> Work instructions
Locate the word "context" in the entries below, then gather every line that holds it.

(Extracted records)
- - -
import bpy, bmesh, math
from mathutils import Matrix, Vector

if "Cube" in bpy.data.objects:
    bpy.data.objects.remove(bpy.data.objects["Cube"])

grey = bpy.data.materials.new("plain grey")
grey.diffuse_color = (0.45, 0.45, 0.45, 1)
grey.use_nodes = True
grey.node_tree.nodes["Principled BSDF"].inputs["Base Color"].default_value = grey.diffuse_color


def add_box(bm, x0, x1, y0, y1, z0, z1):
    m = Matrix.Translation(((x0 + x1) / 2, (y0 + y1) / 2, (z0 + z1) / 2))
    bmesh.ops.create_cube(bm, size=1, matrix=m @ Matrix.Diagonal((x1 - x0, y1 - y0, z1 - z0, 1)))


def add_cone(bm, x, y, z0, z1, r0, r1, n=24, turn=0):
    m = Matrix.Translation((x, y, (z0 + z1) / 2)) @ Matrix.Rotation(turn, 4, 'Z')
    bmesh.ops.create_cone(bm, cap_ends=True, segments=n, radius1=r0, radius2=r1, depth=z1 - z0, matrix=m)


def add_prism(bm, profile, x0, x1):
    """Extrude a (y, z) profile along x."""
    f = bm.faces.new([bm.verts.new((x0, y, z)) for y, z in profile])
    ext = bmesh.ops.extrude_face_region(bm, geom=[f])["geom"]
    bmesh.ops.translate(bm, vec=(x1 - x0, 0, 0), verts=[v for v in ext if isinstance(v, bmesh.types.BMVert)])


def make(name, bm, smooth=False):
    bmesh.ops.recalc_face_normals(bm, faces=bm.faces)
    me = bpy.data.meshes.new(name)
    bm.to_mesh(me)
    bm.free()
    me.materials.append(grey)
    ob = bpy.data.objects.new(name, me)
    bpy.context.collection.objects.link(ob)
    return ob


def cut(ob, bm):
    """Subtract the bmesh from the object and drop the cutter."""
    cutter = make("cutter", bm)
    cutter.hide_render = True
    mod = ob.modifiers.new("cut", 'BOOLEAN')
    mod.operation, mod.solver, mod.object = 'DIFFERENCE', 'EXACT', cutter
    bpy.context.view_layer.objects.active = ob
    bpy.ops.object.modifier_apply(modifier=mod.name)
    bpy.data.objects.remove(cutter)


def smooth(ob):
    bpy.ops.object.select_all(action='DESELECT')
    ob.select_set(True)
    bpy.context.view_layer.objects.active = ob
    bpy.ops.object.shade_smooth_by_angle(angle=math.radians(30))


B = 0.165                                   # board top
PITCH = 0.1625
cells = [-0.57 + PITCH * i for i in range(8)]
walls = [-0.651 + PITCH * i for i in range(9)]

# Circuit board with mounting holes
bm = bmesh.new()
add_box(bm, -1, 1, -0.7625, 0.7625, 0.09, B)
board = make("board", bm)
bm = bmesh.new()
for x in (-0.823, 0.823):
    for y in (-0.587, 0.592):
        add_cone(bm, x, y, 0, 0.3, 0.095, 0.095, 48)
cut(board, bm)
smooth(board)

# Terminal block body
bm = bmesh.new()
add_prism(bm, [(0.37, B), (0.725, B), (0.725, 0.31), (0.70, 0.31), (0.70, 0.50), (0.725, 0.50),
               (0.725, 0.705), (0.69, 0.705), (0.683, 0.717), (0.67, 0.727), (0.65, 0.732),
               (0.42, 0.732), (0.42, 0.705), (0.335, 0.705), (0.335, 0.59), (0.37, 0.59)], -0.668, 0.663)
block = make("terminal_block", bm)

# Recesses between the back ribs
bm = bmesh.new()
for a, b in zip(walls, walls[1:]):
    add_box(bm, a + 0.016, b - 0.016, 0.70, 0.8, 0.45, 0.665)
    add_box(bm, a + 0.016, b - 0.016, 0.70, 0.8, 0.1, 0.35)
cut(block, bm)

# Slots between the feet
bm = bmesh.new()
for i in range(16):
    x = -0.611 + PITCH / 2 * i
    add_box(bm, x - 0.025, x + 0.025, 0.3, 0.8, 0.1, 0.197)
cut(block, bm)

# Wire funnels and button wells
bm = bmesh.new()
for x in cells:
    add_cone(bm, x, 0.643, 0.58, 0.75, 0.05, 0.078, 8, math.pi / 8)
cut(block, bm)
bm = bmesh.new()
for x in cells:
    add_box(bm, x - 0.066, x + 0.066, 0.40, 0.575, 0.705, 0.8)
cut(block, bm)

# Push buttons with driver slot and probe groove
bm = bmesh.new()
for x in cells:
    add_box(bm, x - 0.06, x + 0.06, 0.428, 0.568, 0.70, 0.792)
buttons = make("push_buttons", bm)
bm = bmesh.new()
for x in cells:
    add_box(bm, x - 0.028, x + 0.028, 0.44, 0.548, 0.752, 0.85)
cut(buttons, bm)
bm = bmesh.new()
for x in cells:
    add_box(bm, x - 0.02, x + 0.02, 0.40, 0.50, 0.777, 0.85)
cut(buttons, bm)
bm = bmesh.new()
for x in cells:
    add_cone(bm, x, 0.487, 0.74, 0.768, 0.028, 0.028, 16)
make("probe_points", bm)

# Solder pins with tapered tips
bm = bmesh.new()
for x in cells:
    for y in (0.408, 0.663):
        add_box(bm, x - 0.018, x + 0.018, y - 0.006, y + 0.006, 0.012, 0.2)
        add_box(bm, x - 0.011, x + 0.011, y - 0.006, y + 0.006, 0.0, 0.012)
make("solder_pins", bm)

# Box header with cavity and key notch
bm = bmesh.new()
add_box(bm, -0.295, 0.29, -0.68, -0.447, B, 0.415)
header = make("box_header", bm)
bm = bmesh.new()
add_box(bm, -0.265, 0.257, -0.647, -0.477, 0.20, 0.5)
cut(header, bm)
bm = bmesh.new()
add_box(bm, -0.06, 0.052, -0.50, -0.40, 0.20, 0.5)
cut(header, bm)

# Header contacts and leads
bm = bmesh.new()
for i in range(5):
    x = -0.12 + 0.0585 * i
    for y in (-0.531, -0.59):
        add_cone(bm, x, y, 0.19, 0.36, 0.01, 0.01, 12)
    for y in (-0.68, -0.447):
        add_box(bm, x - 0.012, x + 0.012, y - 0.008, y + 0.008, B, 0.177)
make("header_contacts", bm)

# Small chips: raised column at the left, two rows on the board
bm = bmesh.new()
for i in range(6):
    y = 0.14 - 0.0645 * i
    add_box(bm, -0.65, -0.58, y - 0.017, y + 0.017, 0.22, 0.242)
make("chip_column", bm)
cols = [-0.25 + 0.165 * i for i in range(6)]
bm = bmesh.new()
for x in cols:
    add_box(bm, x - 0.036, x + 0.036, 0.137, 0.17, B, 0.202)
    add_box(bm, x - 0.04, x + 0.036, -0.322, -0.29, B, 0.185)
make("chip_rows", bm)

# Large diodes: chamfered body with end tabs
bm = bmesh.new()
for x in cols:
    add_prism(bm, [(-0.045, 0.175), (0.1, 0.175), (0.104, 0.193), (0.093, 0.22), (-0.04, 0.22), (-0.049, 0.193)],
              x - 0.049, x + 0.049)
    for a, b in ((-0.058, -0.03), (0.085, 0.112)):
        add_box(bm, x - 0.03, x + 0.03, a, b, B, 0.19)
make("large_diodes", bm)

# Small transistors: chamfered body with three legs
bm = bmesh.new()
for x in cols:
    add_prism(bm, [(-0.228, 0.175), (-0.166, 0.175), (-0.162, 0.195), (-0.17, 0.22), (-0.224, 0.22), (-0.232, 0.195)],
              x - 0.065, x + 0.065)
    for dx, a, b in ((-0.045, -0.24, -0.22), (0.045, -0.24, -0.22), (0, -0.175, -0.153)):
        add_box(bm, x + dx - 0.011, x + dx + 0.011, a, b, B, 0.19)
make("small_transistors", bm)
- - -
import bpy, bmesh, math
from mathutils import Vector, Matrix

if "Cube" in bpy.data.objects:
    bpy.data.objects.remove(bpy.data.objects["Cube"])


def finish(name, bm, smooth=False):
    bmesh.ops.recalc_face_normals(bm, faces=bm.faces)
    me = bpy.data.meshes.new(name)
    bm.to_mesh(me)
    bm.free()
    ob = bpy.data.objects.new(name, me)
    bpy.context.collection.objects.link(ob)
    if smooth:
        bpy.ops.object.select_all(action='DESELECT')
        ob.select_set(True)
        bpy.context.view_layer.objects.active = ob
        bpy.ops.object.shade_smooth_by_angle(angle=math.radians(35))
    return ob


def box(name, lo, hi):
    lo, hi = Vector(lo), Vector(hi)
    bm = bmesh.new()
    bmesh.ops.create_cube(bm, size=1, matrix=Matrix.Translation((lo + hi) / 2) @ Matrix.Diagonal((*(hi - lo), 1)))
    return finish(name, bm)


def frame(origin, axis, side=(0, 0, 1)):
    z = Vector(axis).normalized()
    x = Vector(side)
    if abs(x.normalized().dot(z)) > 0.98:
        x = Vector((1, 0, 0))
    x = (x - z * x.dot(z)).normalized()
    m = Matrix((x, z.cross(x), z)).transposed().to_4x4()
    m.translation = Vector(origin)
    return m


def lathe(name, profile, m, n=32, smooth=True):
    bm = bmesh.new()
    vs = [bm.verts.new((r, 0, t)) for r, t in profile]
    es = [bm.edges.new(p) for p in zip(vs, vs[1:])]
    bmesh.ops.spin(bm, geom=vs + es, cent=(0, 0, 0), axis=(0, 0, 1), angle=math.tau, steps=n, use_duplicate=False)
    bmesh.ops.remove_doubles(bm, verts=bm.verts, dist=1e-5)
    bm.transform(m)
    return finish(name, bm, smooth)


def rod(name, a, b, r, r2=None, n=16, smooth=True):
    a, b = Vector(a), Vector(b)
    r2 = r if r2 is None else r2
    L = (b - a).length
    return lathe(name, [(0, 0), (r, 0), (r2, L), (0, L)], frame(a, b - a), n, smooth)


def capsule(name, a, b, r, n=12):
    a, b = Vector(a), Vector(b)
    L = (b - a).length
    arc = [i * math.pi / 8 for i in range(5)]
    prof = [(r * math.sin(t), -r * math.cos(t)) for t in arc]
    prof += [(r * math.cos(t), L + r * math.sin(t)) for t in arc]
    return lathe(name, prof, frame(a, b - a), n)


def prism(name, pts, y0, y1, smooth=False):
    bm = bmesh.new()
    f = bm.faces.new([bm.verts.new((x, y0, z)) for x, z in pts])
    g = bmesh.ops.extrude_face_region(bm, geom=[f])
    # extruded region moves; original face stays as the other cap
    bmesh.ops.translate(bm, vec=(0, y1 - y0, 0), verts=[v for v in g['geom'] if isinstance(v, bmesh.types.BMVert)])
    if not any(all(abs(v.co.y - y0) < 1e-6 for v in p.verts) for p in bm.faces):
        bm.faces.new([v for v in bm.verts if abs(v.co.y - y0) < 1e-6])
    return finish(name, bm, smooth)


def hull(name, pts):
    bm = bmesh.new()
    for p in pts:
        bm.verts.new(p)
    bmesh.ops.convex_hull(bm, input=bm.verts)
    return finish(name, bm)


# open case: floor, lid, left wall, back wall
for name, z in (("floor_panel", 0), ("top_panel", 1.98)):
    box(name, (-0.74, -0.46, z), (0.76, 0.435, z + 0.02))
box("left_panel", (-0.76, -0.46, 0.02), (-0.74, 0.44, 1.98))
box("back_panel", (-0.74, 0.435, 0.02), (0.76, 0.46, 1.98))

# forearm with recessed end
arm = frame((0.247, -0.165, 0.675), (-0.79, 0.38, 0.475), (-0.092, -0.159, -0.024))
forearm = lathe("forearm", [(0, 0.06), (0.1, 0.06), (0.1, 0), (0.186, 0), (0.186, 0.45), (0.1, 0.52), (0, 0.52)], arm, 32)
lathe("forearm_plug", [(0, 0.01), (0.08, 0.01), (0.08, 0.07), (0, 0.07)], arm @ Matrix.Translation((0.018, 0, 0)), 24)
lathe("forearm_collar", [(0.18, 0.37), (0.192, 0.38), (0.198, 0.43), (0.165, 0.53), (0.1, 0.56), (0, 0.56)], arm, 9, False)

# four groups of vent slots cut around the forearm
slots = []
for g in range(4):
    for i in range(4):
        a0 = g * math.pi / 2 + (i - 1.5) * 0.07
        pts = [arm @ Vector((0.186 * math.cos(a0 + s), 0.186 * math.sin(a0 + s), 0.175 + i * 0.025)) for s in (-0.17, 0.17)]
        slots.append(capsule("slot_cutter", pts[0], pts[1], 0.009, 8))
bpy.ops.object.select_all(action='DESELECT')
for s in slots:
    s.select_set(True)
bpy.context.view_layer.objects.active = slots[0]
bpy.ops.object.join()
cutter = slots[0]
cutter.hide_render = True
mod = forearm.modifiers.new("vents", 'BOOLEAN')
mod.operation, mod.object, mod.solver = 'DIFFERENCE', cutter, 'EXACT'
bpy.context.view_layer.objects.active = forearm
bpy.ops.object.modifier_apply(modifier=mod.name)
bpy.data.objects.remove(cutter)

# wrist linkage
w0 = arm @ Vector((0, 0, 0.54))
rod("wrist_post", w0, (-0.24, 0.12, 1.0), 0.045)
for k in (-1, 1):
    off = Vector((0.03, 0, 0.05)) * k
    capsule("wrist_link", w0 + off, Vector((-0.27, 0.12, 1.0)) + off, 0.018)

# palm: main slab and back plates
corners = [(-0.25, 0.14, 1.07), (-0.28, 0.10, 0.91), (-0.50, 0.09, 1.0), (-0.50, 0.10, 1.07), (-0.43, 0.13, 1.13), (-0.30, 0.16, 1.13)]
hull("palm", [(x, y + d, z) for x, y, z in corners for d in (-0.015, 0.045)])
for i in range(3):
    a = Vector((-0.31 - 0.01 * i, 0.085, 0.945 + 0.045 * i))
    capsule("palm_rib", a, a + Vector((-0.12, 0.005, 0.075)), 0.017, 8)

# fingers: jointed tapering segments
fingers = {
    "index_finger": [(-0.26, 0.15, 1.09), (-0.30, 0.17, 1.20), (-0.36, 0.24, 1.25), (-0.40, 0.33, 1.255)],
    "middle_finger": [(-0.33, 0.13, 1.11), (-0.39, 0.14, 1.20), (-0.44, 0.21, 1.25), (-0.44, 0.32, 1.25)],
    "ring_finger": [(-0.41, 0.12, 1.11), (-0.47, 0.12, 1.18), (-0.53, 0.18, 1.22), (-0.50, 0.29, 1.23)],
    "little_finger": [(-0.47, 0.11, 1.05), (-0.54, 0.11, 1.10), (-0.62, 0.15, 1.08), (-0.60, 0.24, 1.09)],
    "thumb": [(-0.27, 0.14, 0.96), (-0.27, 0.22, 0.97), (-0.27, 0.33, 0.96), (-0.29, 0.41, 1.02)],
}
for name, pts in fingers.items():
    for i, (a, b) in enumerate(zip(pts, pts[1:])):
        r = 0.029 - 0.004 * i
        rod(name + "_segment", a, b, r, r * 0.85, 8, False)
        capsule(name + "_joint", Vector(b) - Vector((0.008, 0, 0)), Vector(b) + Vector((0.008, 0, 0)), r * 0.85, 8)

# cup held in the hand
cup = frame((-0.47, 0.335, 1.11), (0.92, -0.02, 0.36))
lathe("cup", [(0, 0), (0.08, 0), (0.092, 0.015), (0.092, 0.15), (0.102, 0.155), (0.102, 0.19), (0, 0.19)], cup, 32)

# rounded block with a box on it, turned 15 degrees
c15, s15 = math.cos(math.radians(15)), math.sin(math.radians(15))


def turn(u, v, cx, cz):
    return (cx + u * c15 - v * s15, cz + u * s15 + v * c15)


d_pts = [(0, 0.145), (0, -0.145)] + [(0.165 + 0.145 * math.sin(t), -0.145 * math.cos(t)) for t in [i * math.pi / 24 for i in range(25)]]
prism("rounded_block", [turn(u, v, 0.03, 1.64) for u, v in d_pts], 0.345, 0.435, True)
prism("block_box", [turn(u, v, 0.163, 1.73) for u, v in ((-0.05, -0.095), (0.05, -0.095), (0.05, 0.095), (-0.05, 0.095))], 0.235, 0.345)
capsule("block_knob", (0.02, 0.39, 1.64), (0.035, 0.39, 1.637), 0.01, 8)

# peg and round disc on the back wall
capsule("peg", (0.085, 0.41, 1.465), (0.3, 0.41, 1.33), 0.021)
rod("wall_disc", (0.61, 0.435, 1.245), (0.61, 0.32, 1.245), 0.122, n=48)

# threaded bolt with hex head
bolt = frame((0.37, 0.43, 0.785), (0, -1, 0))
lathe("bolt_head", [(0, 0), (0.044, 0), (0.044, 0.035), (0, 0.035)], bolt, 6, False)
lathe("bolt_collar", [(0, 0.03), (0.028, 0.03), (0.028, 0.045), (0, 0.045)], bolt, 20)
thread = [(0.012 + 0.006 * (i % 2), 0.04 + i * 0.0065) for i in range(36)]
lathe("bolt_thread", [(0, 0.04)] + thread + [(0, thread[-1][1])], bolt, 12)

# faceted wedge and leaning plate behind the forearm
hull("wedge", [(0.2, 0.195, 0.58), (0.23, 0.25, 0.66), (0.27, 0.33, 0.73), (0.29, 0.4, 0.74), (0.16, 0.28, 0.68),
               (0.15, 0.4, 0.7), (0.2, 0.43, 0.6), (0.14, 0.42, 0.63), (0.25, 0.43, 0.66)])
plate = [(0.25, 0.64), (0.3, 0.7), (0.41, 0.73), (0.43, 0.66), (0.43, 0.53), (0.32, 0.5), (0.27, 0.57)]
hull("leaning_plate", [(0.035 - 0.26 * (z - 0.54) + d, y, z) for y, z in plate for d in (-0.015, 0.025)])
- - -
> Problem solution
    bpy.context.collection.objects.link(ob)
    bpy.context.view_layer.objects.active = ob
    bpy.context.view_layer.objects.active = ob
    bpy.context.collection.objects.link(ob)
        bpy.context.view_layer.objects.active = ob
bpy.context.view_layer.objects.active = slots[0]
bpy.context.view_layer.objects.active = forearm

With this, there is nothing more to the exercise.